Saved data entries
• • • •

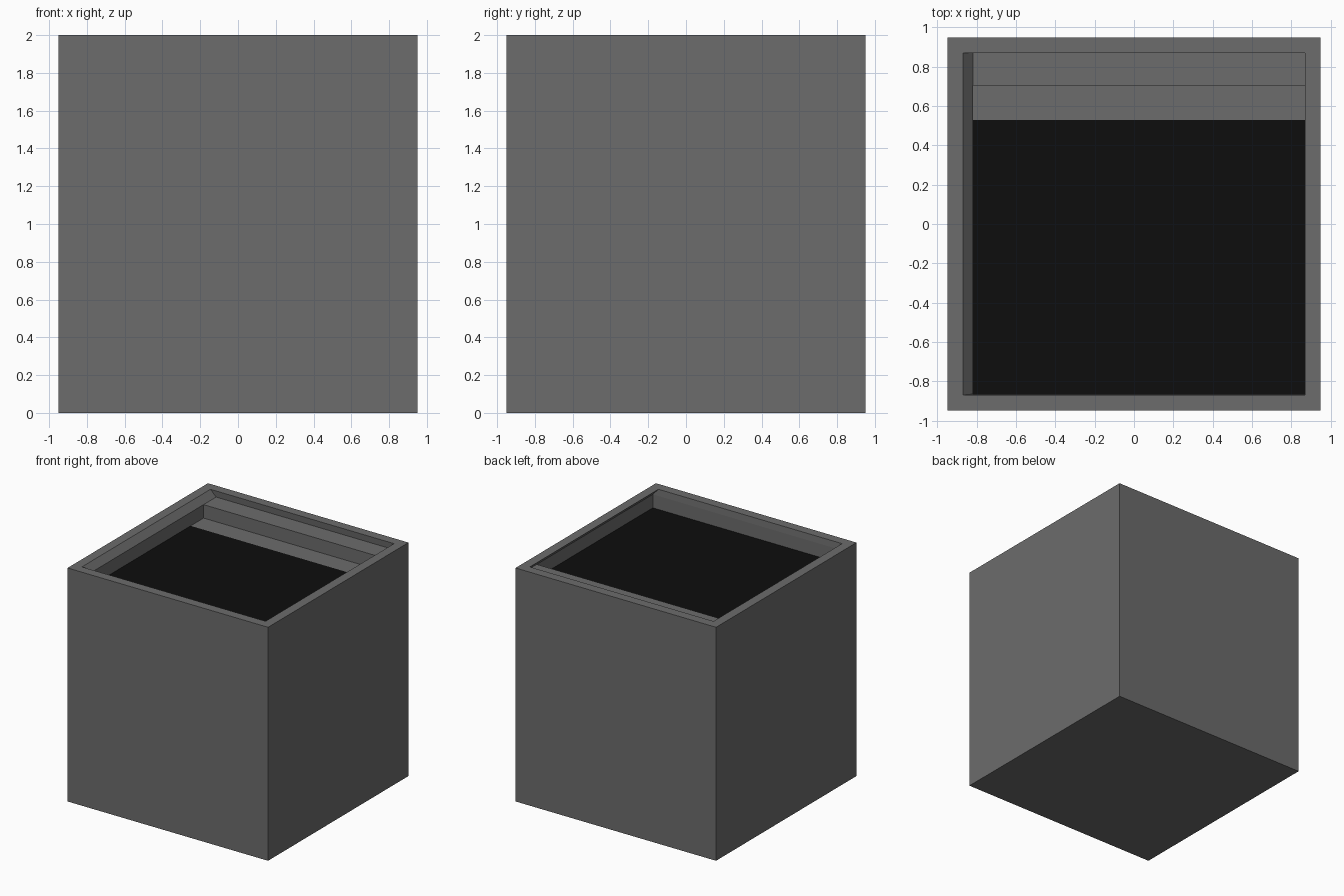
import bpy, bmesh

if "Cube" in bpy.data.objects:
    bpy.data.objects.remove(bpy.data.objects["Cube"])

def material(name, v):
    m = bpy.data.materials.new(name)
    m.diffuse_color = (v, v, v, 1)
    m.use_nodes = True
    m.node_tree.nodes["Principled BSDF"].inputs["Base Color"].default_value = m.diffuse_color
    return m

grey = material("dark_grey", 0.15)
black = material("black", 0.004)

def add_object(name, bm, mat):
    me = bpy.data.meshes.new(name)
    bm.to_mesh(me)
    bm.free()
    ob = bpy.data.objects.new(name, me)
    me.materials.append(mat)
    bpy.context.collection.objects.link(ob)
    return ob

# key dimensions
OUT, RIM = 0.95, 0.87
X0, X1, Y0, Y1 = -0.82, 0.92, -0.865, 0.875   # cavity, shifted off centre
TOP, LIP, FLOOR = 2.0, 1.945, 1.83
STEP1, STEP2 = 0.705, 0.53

# box shell: stacked rectangular rings, outside then over the rim and down inside
bm = bmesh.new()
rings = []
for x0, x1, y0, y1, z in (
        (-OUT, OUT, -OUT, OUT, 0),
        (-OUT, OUT, -OUT, OUT, TOP),
        (-RIM, RIM, -RIM, RIM, TOP),
        (X0, X1, Y0, Y1, LIP),
        (X0, X1, Y0, Y1, FLOOR)):
    rings.append([bm.verts.new((x, y, z)) for x, y in
                  ((x0, y0), (x1, y0), (x1, y1), (x0, y1))])
bm.faces.new(rings[0][::-1])
for a, b in zip(rings, rings[1:]):
    for i in range(4):
        j = (i + 1) % 4
        bm.faces.new((a[i], a[j], b[j], b[i]))
add_object("box_shell", bm, grey)

# profile strip swept across the cavity width
def strip(name, profile, mat):
    bm = bmesh.new()
    rows = [[bm.verts.new((x, y, z)) for x in (X0, X1)] for y, z in profile]
    for a, b in zip(rows, rows[1:]):
        bm.faces.new((a[0], a[1], b[1], b[0]))
    for f in bm.faces:
        f.normal_update()
        if f.normal.z < -0.1 or f.normal.y > 0.1:
            f.normal_flip()
    return add_object(name, bm, mat)

# two steps along the back wall, then the dark surface
strip("back_steps", [(Y1, LIP), (STEP1, LIP), (STEP1, FLOOR), (STEP2, FLOOR)], grey)
strip("dark_surface", [(STEP2, FLOOR), (Y0, FLOOR)], black)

• • • •

_What you are asked to do_. Only lines that hold the string "rings" belong in the answer, so copy every one of them from the records.

_Response_.
# box shell: stacked rectangular rings, outside then over the rim and down inside
rings = []
    rings.append([bm.verts.new((x, y, z)) for x, y in
bm.faces.new(rings[0][::-1])
for a, b in zip(rings, rings[1:]):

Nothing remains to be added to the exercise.